In the latter scenario, Assange’s fans will have a hard time reconciling his brilliant, well-intentioned, and indeed vitally important WikiLeaks project with any machismo. Although my original suspicion of a honey trap is a horrible one to have to entertain, I sincerely hope that the opposite possibility—that Assange did do something wrong—does not prove to be the right one. I don’t mind being proven wrong; if I am concerned it is because the stakes for democracy at this critical historical juncture could not be higher. I have to hope that Assange, presumably being hyper aware of this, is innocent. To be sure, we must presume him to be innocent until the opposite is proven.
24 August 16.40 BST
The New York Times is a tremendous newspaper. But a critical reader really has the grit her/his teeth when reading much of its coverage. It’s scary to think that what is patently tendentious reporting might be confused for ‘objective coverage’ amongst any readers who believe everything it says.
A case in point, an article penned today by John F. Burns, and titled ‘Plotting doubted in WikiLeaks case‘. The very title is extraordinary: it is, firstly, not the ‘WikiLeaks case'; if Swedish prosecutors determine that there is a case, then it will be a case involving Julian Assange. But secondly, note how the grammar neatly eliminates the doubters, and replaces them with an apparently universal ‘plotting doubted’.
When you begin to read the actual article, you then find this suppression of the doubters again, this time in the form of ex-nomination: ‘those who say they have detailed knowledge of the case discount conspiracy theories linking it to efforts to discredit WikiLeaks’. Unless the journalist identifies whom he is referring to, then strictly speaking, he is producing a categorically false representation: one of those who presumably has ‘detailed knowledge of the case’ is Assange, and as far as I know, he’s by no means ‘discounting conspiracy theories’.
What is perhaps most insulting is the way in which the paper then goes on to effectively legitimate the views of what may well be one or more interested parties in any conspiracy:’…the conspiratorial view has found no backing from the prosecutor’s office, where the senior prosecutor in charge of the case, Eva Finne, said Monday that nothing she knew of the case suggested that there had been any outside involvement in the events that led the two women to make their accusations against Mr. Assange.’ Pardon me for stating the obvious, but would Mr Burns, and the NY Times actually expect the senior prosecutor to say that there was evidence of a conspiracy?

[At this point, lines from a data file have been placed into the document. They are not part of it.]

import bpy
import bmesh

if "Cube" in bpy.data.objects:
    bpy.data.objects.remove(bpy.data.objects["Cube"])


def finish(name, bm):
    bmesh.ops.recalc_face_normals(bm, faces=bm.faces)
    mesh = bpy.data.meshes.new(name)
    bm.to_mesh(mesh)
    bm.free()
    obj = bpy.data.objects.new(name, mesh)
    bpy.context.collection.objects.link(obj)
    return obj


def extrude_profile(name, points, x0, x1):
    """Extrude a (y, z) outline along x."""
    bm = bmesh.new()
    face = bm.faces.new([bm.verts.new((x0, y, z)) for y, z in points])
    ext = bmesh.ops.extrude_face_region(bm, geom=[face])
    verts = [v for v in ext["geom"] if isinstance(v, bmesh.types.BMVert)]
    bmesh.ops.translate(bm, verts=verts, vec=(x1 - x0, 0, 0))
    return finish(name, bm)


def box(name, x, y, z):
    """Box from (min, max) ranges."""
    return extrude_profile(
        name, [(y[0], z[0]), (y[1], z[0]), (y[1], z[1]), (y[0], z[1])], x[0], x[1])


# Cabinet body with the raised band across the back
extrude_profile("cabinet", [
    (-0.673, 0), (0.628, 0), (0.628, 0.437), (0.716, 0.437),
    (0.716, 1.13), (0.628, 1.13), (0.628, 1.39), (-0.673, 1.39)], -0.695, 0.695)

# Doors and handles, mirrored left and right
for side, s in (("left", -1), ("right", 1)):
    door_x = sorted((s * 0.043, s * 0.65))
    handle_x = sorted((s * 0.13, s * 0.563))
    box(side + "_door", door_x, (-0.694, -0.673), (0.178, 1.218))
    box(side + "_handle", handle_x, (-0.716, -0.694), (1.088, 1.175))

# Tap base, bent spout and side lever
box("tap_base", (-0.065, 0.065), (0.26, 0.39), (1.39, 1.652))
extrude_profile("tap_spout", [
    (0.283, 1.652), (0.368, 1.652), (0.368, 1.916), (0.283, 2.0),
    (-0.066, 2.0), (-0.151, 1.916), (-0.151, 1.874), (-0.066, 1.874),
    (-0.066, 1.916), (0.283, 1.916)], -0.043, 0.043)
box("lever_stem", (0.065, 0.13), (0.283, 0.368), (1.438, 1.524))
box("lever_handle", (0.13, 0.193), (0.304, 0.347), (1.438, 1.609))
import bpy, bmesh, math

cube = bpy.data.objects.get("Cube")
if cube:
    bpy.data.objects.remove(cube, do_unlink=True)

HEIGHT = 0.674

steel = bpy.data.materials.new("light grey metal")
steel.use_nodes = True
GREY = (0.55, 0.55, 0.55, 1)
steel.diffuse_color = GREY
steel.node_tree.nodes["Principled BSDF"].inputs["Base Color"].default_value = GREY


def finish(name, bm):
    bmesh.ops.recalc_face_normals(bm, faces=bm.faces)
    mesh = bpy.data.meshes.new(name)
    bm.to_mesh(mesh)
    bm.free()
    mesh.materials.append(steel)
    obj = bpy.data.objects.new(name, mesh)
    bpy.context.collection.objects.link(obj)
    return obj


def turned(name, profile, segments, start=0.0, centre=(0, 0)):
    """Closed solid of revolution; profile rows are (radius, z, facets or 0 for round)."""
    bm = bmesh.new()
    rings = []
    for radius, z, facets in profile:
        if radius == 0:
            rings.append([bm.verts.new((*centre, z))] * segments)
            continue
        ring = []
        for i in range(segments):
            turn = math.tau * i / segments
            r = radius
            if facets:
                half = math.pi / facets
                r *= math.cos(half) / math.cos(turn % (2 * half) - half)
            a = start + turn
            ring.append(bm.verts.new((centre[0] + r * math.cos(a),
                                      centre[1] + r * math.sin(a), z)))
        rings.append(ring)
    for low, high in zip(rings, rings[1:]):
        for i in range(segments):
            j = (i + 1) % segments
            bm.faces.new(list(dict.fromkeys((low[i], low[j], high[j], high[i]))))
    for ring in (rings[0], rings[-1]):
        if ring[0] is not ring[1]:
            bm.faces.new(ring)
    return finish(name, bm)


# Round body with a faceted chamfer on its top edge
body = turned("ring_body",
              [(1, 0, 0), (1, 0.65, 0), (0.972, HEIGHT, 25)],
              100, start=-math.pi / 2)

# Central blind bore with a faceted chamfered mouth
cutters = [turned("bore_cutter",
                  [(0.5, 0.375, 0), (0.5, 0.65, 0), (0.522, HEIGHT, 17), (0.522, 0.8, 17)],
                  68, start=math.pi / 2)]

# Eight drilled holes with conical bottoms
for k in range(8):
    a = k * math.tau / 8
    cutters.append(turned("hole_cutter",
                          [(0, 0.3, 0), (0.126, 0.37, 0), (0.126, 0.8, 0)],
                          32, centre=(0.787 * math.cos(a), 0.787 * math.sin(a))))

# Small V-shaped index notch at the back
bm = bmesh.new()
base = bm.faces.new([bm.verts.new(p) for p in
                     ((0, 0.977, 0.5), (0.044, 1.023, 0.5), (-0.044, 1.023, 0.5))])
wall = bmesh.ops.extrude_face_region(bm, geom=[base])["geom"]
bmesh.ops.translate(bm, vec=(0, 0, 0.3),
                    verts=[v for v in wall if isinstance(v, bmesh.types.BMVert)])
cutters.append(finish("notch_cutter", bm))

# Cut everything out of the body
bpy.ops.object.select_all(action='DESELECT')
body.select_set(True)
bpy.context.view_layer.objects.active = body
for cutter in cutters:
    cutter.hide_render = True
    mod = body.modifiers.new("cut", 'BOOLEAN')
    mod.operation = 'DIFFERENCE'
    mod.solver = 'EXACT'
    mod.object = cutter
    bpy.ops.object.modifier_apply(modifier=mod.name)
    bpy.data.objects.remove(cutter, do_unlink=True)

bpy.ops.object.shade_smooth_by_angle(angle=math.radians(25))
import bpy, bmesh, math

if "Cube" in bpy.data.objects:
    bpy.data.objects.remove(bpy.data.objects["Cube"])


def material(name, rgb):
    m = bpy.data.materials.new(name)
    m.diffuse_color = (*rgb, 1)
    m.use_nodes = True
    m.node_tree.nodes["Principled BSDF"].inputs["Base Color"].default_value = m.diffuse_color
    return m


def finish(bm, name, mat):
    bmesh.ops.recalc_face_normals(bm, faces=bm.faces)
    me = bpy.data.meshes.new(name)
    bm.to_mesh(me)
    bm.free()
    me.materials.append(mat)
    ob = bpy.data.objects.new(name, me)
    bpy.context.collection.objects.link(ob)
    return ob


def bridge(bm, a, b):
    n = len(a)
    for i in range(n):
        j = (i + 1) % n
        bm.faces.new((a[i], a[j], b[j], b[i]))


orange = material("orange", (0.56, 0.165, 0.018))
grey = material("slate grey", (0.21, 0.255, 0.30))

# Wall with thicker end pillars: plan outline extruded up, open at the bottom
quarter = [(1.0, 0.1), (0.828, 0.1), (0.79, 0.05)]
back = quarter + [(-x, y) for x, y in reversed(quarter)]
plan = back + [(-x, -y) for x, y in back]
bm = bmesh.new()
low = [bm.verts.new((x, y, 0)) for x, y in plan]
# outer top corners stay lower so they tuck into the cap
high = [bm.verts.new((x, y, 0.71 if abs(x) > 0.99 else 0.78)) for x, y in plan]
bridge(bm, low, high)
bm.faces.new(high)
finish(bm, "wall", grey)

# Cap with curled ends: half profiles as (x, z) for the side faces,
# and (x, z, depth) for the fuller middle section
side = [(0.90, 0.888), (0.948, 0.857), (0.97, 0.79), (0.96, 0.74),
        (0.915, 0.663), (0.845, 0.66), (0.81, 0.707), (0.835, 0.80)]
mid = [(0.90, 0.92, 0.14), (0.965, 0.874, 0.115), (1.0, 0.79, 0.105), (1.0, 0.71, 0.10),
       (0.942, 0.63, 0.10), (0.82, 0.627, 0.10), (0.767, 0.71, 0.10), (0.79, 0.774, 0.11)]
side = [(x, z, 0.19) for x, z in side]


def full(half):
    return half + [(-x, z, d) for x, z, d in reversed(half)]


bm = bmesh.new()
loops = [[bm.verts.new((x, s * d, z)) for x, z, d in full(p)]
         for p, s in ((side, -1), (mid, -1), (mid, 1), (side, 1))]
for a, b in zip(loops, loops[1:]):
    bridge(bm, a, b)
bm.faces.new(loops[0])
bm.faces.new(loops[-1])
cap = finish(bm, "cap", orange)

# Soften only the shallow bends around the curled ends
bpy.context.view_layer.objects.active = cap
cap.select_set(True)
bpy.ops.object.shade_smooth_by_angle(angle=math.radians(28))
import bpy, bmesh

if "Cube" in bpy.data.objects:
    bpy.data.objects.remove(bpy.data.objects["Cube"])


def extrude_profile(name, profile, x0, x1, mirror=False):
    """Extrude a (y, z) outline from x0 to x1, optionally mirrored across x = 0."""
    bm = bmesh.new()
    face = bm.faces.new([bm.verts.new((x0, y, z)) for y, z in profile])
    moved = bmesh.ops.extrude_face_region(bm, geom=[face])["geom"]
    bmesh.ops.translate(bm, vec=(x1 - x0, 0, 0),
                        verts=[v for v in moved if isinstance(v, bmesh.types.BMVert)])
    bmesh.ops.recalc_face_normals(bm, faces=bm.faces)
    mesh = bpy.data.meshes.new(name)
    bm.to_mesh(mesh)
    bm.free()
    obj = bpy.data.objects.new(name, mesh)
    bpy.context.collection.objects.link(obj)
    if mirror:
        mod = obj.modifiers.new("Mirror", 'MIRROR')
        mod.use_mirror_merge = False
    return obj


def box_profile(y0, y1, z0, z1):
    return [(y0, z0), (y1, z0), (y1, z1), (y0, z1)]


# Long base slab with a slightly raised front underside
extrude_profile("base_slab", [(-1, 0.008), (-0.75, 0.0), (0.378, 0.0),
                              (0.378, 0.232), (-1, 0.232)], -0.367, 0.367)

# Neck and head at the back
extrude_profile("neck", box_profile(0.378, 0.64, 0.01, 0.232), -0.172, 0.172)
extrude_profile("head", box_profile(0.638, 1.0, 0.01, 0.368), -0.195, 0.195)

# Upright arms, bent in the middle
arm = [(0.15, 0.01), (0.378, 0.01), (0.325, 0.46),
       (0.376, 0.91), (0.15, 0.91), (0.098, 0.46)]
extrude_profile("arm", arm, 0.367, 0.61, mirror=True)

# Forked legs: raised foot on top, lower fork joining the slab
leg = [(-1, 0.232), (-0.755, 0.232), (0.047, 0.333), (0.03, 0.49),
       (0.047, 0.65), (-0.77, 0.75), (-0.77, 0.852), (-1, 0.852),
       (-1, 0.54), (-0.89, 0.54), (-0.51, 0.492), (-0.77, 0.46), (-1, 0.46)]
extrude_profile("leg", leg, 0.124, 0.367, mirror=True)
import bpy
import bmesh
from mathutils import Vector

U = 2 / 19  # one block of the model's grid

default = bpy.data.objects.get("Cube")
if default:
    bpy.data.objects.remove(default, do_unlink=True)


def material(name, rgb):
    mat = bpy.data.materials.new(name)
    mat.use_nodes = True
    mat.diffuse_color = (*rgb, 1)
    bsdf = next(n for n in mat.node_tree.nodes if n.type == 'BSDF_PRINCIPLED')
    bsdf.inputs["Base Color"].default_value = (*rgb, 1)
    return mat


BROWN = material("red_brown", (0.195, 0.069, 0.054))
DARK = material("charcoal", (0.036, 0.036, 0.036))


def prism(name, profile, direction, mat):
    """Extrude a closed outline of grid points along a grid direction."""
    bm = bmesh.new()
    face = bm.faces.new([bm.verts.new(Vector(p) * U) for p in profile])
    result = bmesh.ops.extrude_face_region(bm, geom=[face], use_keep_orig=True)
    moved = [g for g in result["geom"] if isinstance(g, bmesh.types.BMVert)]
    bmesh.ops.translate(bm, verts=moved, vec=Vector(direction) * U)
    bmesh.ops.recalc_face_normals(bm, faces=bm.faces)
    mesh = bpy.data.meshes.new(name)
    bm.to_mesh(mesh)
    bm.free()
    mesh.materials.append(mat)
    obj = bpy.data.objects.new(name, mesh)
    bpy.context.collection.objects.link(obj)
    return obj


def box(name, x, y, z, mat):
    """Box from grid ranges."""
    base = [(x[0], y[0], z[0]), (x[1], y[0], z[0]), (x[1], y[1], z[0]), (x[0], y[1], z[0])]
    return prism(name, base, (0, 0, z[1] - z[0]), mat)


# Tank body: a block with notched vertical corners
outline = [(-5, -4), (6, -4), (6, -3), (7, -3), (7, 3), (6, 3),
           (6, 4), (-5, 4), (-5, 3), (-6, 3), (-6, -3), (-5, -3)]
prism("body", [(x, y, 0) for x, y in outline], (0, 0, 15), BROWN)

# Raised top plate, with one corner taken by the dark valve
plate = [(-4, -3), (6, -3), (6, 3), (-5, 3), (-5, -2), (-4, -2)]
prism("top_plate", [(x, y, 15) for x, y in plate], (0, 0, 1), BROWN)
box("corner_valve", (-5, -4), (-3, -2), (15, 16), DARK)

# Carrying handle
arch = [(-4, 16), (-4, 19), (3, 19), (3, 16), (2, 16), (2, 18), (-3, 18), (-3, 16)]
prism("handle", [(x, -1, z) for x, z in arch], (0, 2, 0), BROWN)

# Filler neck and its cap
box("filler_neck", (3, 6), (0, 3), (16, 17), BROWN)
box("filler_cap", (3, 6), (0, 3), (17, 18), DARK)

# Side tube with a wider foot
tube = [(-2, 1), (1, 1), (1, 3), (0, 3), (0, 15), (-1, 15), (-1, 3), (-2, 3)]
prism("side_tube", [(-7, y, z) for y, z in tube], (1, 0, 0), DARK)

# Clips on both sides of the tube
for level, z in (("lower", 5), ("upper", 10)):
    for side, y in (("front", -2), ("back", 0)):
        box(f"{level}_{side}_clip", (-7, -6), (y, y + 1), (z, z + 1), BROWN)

To quote, finally, an unidentified ‘close friend’ of Assange’s in the way that the paper does is nothing short of scandalous—the potential for manipulation either way (for or against Assange) should be obvious: ‘But one of Mr. Assange’s close friends in Sweden, who said he had discussed the case in detail with Mr. Assange and one of the women, said he was “absolutely sure” that what was involved were personal animosities and grievances that flowed out of brief relationships Mr. Assange had with the women.’ Eh? This is the kind of thing you’d expect to find in The Sun.
In my view, this is the style of journalism that, after Fox-News-Journalism (which is in a class of its known), has done the most to legitimize the rise of neoliberalism in the United States. Let us not forget that this is also the paper that referred to U.S. military torture as ‘torment’, and as ‘harsh interrogation techniques’.